- 3 1/2 cups water
- 1/3 cup Thai tea
- 1/3 cup sugar
- 1/3 cup condensed milk
- 1/2 cup half & half
Heat the water to boiling, then using four layers of cheesecloth as a filter, pour the water through the tea four times or until the tea until reaches the right color. Set the tea aside to cool. Mix together the remaining ingredients. Fill glasses with crushed ice; pour milk/sugar mixture about 1/2 full into each glass; carefully pour cooled tea over top to preserve separation.
- 1 1/2 cups water
- 2 tablespoons Thai tea
- 1/4 cup sweetened condensed milk
Place 2 tablespoons of tea powder in a muslin bag, and arrange over the neck of a jug.
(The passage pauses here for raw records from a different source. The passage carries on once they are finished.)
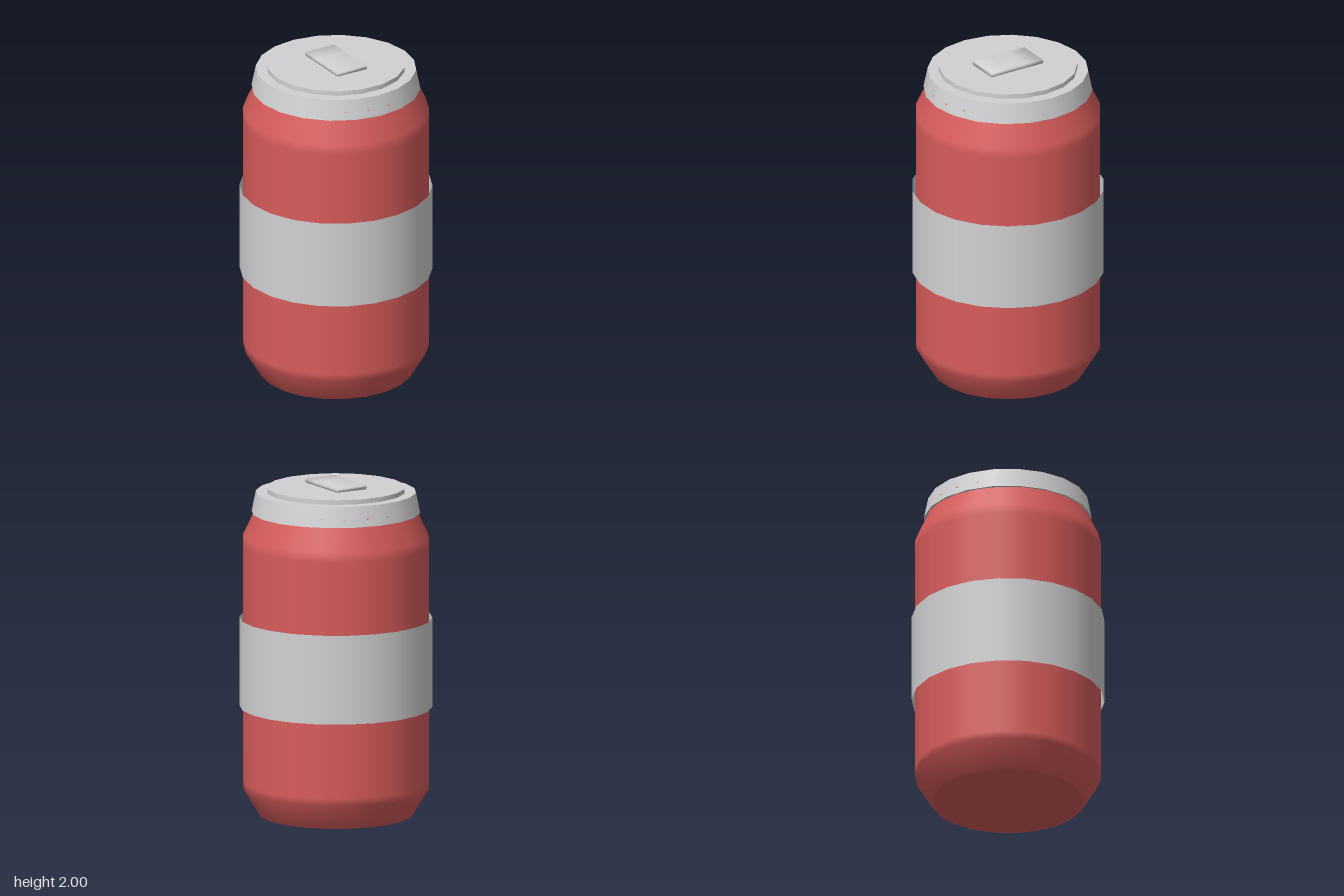
import * as THREE from 'three';
import { mergeVertices } from 'three/addons/utils/BufferGeometryUtils.js';

const START = Math.PI / 2; // puts a polygon corner on the x axis

// Thin tab with slightly tapered edges and soft shading towards its ends
function tabGeometry(w, h, d) {
  const box = new THREE.BoxGeometry(w, h, d, 1, 2, 3);
  box.deleteAttribute('uv');
  box.deleteAttribute('normal');
  const geo = mergeVertices(box);
  const p = geo.attributes.position;
  const normals = [];
  const n = new THREE.Vector3();
  for (let i = 0; i < p.count; i++) {
    const x = p.getX(i), y = p.getY(i), z = p.getZ(i);
    const end = Math.abs(z) > d * 0.4 ? Math.sign(z) : 0;
    const edge = Math.abs(y) > h * 0.4;
    n.set(Math.sign(x) * (edge ? 0.15 : 1), edge ? Math.sign(y) : 0, end * 0.7).normalize();
    normals.push(n.x, n.y, n.z);
    if (edge) p.setXYZ(i, x * 0.96, y, z * 0.98);
  }
  geo.setAttribute('normal', new THREE.Float32BufferAttribute(normals, 3));
  return geo;
}

export function createModel() {
  const model = new THREE.Group();
  const red = new THREE.MeshStandardMaterial({ color: 0xd95c5c });
  red.name = 'red paint';
  const metal = new THREE.MeshStandardMaterial({ color: 0xd2d2d4, side: THREE.DoubleSide });
  metal.name = 'light grey metal';

  const add = (name, geometry, material, y = 0) => {
    const mesh = new THREE.Mesh(geometry, material);
    mesh.name = name;
    mesh.position.y = y;
    model.add(mesh);
  };
  const drum = (top, bottom, y0, y1, sides, open = false) => [
    new THREE.CylinderGeometry(top, bottom, y1 - y0, sides, 1, open, START), metal, (y0 + y1) / 2];

  // Can body: bevelled foot, straight wall, sloped shoulder and short neck
  const profile = [
    [0, 0], [0.43, 0], [0.455, 0], [0.55, 0.155], [0.55, 0.2],
    [0.55, 1.62], [0.55, 1.68], [0.486, 1.815], [0.486, 1.867], [0, 1.867],
  ].map(([r, y]) => new THREE.Vector2(r, y));
  add('body', new THREE.LatheGeometry(profile, 22, START), red);

  // Open sleeve around the middle
  add('band', ...drum(0.57, 0.57, 0.65, 1.185, 22, true));

  // Lid parts
  add('rim', ...drum(0.475, 0.5, 1.82, 1.942, 20));
  add('lid', ...drum(0.41, 0.41, 1.94, 1.97, 18));
  add('pullTab', tabGeometry(0.208, 0.025, 0.364), metal, 1.9875);

  return model;
}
Pour in 12 ounces of boiling water, and allow to steep. Transfer the bag to a second jug and pour the water into the bag again. Repeat this process several times then vigorously squeeze the bag to remove as much liquor as possible. Add a quarter of a cup of sweetened condensed milk, stir to incorporate, and allow to cool.
- This process gives me Thai Tea that tastes exactly like it does in my favorite Thai restaurant. I put a cup of the loose tea leaves into a big pot of water (the kind of pot one boils pasta in, a big stove pot). I bring the tea and water to a rolling boil, stirring constantly and monitoring the heat so that it doesn’t overflow. After it has boiled for a minute or two, I reduce the heat and allow the tea to simmer for 15 or 20 minutes. Then I cover the pot and allow the tea to cool on the stove top. At first the tea leaves all stay at the top of the water, but as the water cools they all drop to the bottom of the pot. I then carefully pour the tea into a pitcher, using a metal strainer to catch any leaves that happen to get stirred up during the process. (However, virtually all of the leaves stay settled.) I add sugar until the bitterness of the tea goes away, usually between one and two cups. If the tea seems too strong, I also add water to dilute it a bit. I pour the tea over ice, filling the glass 2/3 full, then top it off with half-and-half.
- Let the wonderful fragrance of Thai iced tea fill your home, and enjoy a stronger-tasting tea. In medium pot boil 8 cups water and add 8-10 heaping tablespoons of Thai tea mix. Reduce heat and let simmer uncovered for 1 hour. Add water to balance and let simmer for additional 1 hour. Add water once again and bring to a boil. Remove from heat. Strain, cool and serve as per above method. This method yields a stronger tea and is the more common way of preparation in Thailand.
And just to add some interest, I’ve included a couple of websites I found that were fascinating and chock full of information, recipes and variations.
Now, find your favourite, mix up a batch, pour it into a long tall glass full of ice, then find that novel you’ve been meaning to read, throw the cats out of the hammock, and enjoy a summer afternoon basking and indulging.
And pass the lemon please . . .TTFN!!!